There comes a time when you are looking for avenues to stay motivated, even for things you love doing.

To me, I was mentally stung by a phenomenon called ‘writer’s block.’

The word here is ‘zeal,’ and that was missing since the beginning of August. I could not put words and form sentences for extended periods.

What could I have done?

Days became weeks, and weeks stretched to months. I had to do something to get over this ‘hurdle.’

During this struggle, I came across a course called ‘Connect using Mindful Storytelling’ in early November.

Now, here comes the exciting part.

I was hesitant to sign up for the course, and I am not sure why. I looked at the course again after two days. And, this time, I signed up. I was looking forward to the course, to become more aware as to why I write.

Will the course provide me with a solution to get over the wall? I certainly hoped so when I enrolled.

The words ‘mindful’ and ‘storytelling’ had a profound effect on my thinking. I took some time off from my daily chores and had a conversation with myself.

Long story short, I realised – “I was in the process of re-discovering my purpose to write again.”

Alas, last week, I found the ‘mojo.’ In a matter of minutes, words came naturally, and significantly, my voice was being documented.

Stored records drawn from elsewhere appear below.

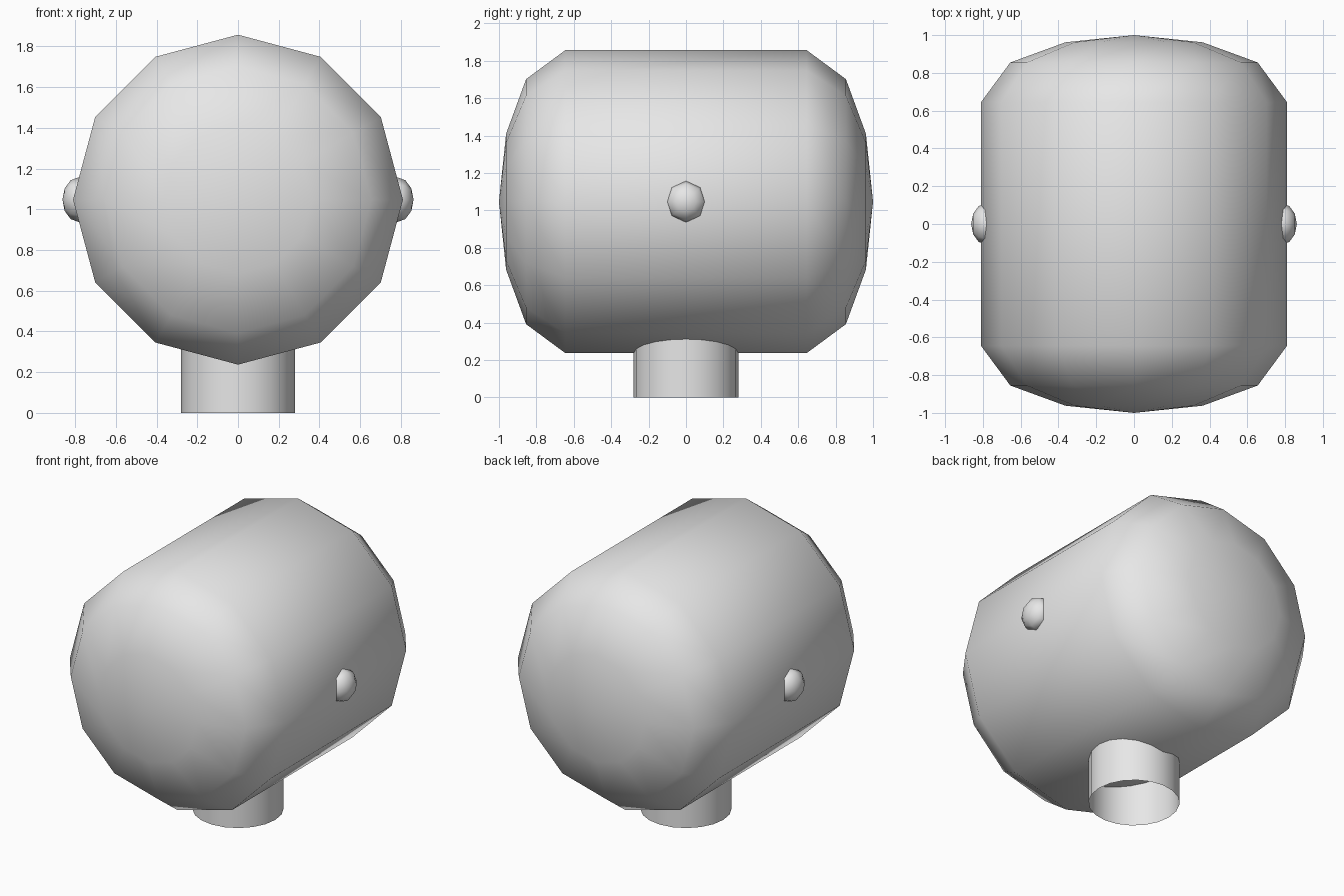
import bpy, bmesh
from math import sin, cos, pi
from mathutils import Matrix, Vector

cube = bpy.data.objects.get("Cube")
if cube:
    bpy.data.objects.remove(cube, do_unlink=True)

grey = bpy.data.materials.new("plain grey")
grey.use_nodes = True
colour = (0.8, 0.8, 0.8, 1)
grey.diffuse_color = colour
grey.node_tree.nodes["Principled BSDF"].inputs["Base Color"].default_value = colour


def lathe(name, profile, sides, location, rotation):
    """Spin (radius, height) points about local z; zero radius makes a pole."""
    bm = bmesh.new()
    rings = []
    for r, h in profile:
        if r == 0:
            rings.append([bm.verts.new((0, 0, h))] * sides)
        else:
            rings.append([bm.verts.new((r * cos(2 * pi * i / sides), r * sin(2 * pi * i / sides), h))
                          for i in range(sides)])
    for low, high in zip(rings, rings[1:]):
        for i in range(sides):
            j = (i + 1) % sides
            corners = dict.fromkeys((low[i], low[j], high[j], high[i]))
            bm.faces.new(list(corners)).smooth = True
    bm.transform(Matrix.Translation(Vector(location)) @ rotation)
    mesh = bpy.data.meshes.new(name)
    bm.to_mesh(mesh)
    bm.free()
    mesh.materials.append(grey)
    obj = bpy.data.objects.new(name, mesh)
    bpy.context.collection.objects.link(obj)
    return obj


CENTRE_Z = 1.047
upright = Matrix.Identity(4)

# Barrel lying along y, with a shallow dome on each end
dome = [(0.81, 0.645), (0.655, 0.855), (0.363, 0.962), (0, 1)]
barrel = [(r, -h) for r, h in reversed(dome)] + dome
lathe("barrel_body", barrel, 12, (0, 0, CENTRE_Z), Matrix.Rotation(pi / 2, 4, "X"))

# Open tube underneath, running up into the barrel
lathe("neck_tube", [(0.28, 0), (0.28, 0.4)], 20, (0, 0, 0), upright)

# Flattened round knob on each side
knob = [(0.11 * sin(pi * k / 6), -0.08 * cos(pi * k / 6)) for k in range(7)]
knob[0], knob[-1] = (0, -0.08), (0, 0.08)
for side, name in ((1, "left_knob"), (-1, "right_knob")):
    lathe(name, knob, 8, (side * 0.782, 0, CENTRE_Z), Matrix.Rotation(side * pi / 2, 4, "Y"))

It resulted in an article.

A few days later, another article and a short story: all this, a day before the course.

“Do I need to attend,”  was the question that occurred to me?

I ruled in favour of the course. I sensed I might learn something new, a different perspective, now that I have re-discovered my touch towards writing.

Yesterday, I attended the forum with an open mind. The only sure thing about the course was that I would meet Caitlin Krause and hear her storytelling perspectives.

Let me share what did I take away the most from the course –

“I remember every individual who attended the course. Nine names of the people whom I had not met before.”

And, not just that. I can tell you how they got their names, at least their first names.


Storytelling is not about paying attention alone. It is about making a connection to what’s happening around us.

Each of us was introduced to the others in the room with a personalised etymology game. The origin of our names, not just theoretically, but with a touch of personal element and the flavour of dramatic license.

The result – the names of the participants, are etched in my memory.

There were many other interesting topics we covered in those 150 minutes. I came out of the room with renewed confidence.

I was lost only to re-discover myself.

Photo Credit – Selina Mal Karlsson